Trailing in the last round, Manfredy did his best to score the last minute knockout, putting everything into his punches and letting it all hang out. Early in the round, some of his haymakers found their target, and hope that a miracle would happen lingered. But Johnston was not going to blow his most high-profile victory, and was able to keep away from Manfredy enough to hear the final bell.

The unanimous decision said it all: 118-111, and 116-112 (twice) for the defending champion Stevie Johnston, now 28-1/14. (Boxing scored it 116-113 for Johnston).

While Johnston established himself as the premier fighter at 135 lbs., Manfredy doesn't lose much stature, either. His aggressive style and willingness to fight any opponent continues to make him one of HBO's biggest draws. Although he remains a fighter without any claim to a legitimate title, Manfredy (28-4-1/22) will no doubt return for more big paydays.

Perhaps the most natural opponent for Manfredy now is Arturo Gatti. Returning to the ring for the first time this year, Gatti was looking to end a three fight losing streak by facing ham and egger Reyes Munoz.

Gatti came out of his corner on his toes and throwing a strong jab. While Munoz offered nothing in return, Gatti was allowed the opportunity to display some of the re-found boxing skills he's honed with Ronnie Shields. Firing his jab in threes and fours, Gatti sparked hope that his career could regain some of the lost luster.

But while Gatti looked good in the ring, the real story was outside of the ring. After scaling in at 139 pounds, Gatti came through the ropes at a staggering 160 pounds. Looking every bit like a full middleweight, one could only imagine the sheer torture Gatti's body must have endured to make the contract weight. Rehydrating over 20 pounds in 24 hours, Gatti's eyes looked swollen as he left the dressing room...bringing to life the snide jokes about Gatti's early swelling.

Luckily for Arturo, he was not in with a fighter who could exploit this potentially lethal weight experiment. Munoz, whose previous high purse of $800 was eclipsed by the $35,000 he made this evening, was ill equipped to deal with Gatti.

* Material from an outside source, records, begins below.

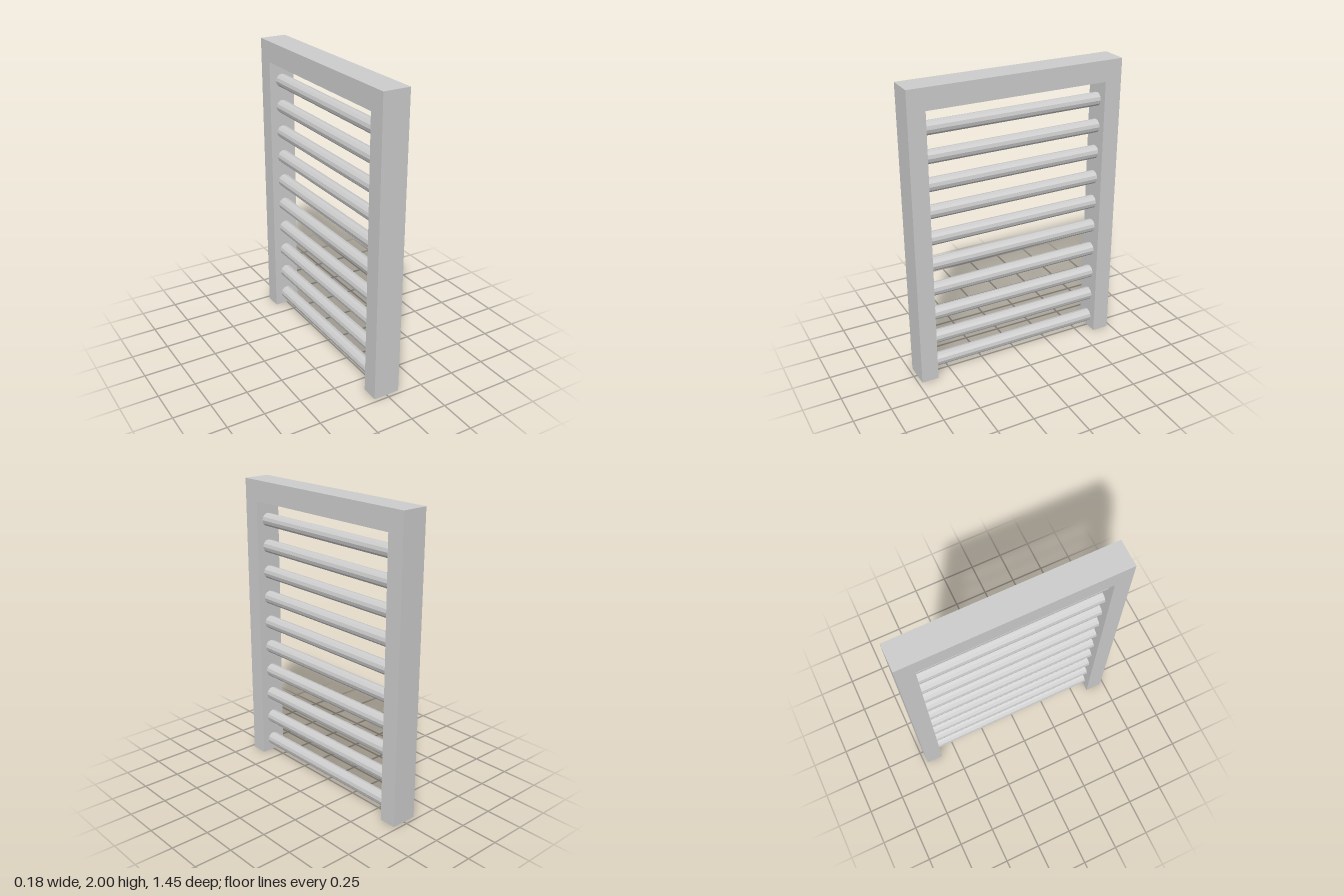
import * as THREE from 'three';

const HALF = 0.725, INNER = 0.61, TOP = 2, LINTEL = 1.86, DEPTH = 0.18;

// Removes the triangles that lie flat on the ground, leaving the posts open below
function openBottom(geometry) {
  const p = geometry.getAttribute('position');
  const kept = [];
  for (let i = 0; i < p.count; i += 3) {
    const onGround = [0, 1, 2].every((k) => Math.abs(p.getY(i + k)) < 1e-4);
    if (onGround) continue;
    for (let k = 0; k < 3; k++) kept.push(p.getX(i + k), p.getY(i + k), p.getZ(i + k));
  }
  const open = new THREE.BufferGeometry();
  open.setAttribute('position', new THREE.Float32BufferAttribute(kept, 3));
  open.computeVertexNormals();
  return open;
}

export function createModel() {
  const model = new THREE.Group();
  model.name = 'barredFrame';
  const material = new THREE.MeshStandardMaterial({
    color: 0xcccccc, flatShading: true, side: THREE.DoubleSide,
  });

  // Hollow frame: two posts joined by a top rail
  const outline = new THREE.Shape([
    [-HALF, 0], [-INNER, 0], [-INNER, LINTEL], [INNER, LINTEL],
    [INNER, 0], [HALF, 0], [HALF, TOP], [-HALF, TOP],
  ].map(([z, y]) => new THREE.Vector2(z, y)));
  const frameGeometry = new THREE.ExtrudeGeometry(outline, { depth: DEPTH, bevelEnabled: false });
  frameGeometry.translate(0, 0, -DEPTH / 2).rotateY(-Math.PI / 2);
  const frame = new THREE.Mesh(openBottom(frameGeometry), material);
  frame.name = 'frame';
  model.add(frame);

  // Evenly spaced round bars, their ends just through the posts' inner walls
  const barGeometry = new THREE.CylinderGeometry(0.045, 0.045, 2 * INNER + 0.01, 12);
  barGeometry.rotateX(Math.PI / 2);
  const bars = new THREE.Group();
  bars.name = 'bars';
  for (let i = 0; i < 10; i++) {
    const bar = new THREE.Mesh(barGeometry, material);
    bar.name = `bar${i + 1}`;
    bar.position.y = 0.088 + i * 0.182;
    bars.add(bar);
  }
  model.add(bars);

  return model;
}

When Gatti, weighing 15 pounds more his opponent, dropped a clubbing right onto a ducking Munoz and followed it up with a glancing left, the opponent-formerly-known-as-TBA flopped to the canvas in a heap. When he arose to take the count, he initially looked merely shaken. But after a moment of standing up straight, Munoz's legs buckled and he fell back into the ropes. Completely unaware of his surroundings, Munoz began walking around the ring in a stupor that suggested serious internal injury. Gatti KO1.

After the bout, Munoz was inspected by doctors, who did not like what they saw. Munoz was laid on a stretcher, where his neck was braced and his head was strapped down. As paramedics slowly removed Munoz from the ring, a morose mood could be was a mood that lasted into the main event, where the crowd was often less-than-boisterous during some of the exchanges. Equally subdued, a shaken Gatti (30-4/25) was quiet and distant in his post fight interview. A late update informed that Munoz's catscan revealed only a concussion, but for awhile the scene was very tense.

And so the lightweight division was sorted out: with Johnston atop the rankings, with Manfredy not far behind, and with Gatti probably unable to make 135.....a great night of boxing action.

.....Chris Bushnell


© 2001 Chris Bushnell. All rights reserved.

Schedule News Current Champions WAIL! Encyclopedia Store Home